• _What is needed_:
Your answer must be every line of the data below that holds the string "temple", copied exactly.
START Information shown
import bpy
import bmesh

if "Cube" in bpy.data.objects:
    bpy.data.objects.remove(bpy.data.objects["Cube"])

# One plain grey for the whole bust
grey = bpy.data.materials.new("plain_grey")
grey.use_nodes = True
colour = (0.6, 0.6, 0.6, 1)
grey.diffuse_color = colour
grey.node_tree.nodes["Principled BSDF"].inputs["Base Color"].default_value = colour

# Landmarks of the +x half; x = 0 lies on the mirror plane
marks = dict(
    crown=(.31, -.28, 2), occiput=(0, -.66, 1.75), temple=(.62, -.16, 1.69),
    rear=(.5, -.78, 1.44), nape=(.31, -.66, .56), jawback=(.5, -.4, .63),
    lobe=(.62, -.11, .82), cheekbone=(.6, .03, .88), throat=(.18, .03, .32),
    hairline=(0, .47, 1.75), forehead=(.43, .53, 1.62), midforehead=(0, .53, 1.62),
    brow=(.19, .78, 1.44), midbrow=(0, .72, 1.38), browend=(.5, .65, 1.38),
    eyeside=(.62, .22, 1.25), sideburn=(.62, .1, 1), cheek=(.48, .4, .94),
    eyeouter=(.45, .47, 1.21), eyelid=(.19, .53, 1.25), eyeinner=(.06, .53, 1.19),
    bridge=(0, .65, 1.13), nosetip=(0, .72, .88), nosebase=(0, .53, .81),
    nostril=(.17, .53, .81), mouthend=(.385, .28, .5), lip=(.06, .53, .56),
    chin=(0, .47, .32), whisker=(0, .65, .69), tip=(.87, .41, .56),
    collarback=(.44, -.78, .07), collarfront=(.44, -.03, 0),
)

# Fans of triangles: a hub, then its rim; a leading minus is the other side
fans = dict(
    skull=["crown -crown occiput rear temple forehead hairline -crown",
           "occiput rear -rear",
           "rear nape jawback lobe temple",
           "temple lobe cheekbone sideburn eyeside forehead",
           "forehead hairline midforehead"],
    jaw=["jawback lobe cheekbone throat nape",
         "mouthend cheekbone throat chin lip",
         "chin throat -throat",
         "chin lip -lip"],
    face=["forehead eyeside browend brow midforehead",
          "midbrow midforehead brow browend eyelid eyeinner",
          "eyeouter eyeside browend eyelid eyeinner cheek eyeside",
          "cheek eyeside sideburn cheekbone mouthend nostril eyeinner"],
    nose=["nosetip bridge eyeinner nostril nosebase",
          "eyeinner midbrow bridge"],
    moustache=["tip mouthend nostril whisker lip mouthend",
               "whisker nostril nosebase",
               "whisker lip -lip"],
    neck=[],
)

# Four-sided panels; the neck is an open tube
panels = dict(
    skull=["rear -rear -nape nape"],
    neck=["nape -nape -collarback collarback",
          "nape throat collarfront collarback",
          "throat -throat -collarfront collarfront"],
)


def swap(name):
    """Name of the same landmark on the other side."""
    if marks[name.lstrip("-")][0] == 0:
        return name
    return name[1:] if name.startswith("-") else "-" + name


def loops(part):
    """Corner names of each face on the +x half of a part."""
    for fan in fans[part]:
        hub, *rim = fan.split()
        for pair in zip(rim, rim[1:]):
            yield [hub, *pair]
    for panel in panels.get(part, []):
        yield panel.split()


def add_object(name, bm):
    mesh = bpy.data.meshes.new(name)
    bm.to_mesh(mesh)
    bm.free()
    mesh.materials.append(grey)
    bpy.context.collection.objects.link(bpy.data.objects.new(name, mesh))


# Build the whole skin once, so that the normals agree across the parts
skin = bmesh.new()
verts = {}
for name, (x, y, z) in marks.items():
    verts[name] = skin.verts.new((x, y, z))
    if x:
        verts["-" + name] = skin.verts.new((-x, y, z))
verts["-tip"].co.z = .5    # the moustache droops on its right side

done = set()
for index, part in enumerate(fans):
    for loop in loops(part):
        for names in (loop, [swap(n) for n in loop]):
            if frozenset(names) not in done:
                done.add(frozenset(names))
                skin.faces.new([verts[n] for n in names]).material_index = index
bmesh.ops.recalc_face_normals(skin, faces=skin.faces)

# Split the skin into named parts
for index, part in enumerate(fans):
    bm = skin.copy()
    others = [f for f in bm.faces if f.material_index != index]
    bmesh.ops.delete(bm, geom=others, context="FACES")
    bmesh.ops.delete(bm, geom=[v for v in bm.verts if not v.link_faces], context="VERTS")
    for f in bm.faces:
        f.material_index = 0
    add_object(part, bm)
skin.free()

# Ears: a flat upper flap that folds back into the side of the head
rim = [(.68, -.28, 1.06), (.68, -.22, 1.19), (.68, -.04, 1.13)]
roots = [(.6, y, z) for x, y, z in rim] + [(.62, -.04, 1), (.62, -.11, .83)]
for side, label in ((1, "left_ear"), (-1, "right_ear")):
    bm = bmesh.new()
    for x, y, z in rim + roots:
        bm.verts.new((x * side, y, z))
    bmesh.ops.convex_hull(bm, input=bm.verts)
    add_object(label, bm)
END Information shown
• _Answer to this task_:
    crown=(.31, -.28, 2), occiput=(0, -.66, 1.75), temple=(.62, -.16, 1.69),
    skull=["crown -crown occiput rear temple forehead hairline -crown",
           "rear nape jawback lobe temple",
           "temple lobe cheekbone sideburn eyeside forehead",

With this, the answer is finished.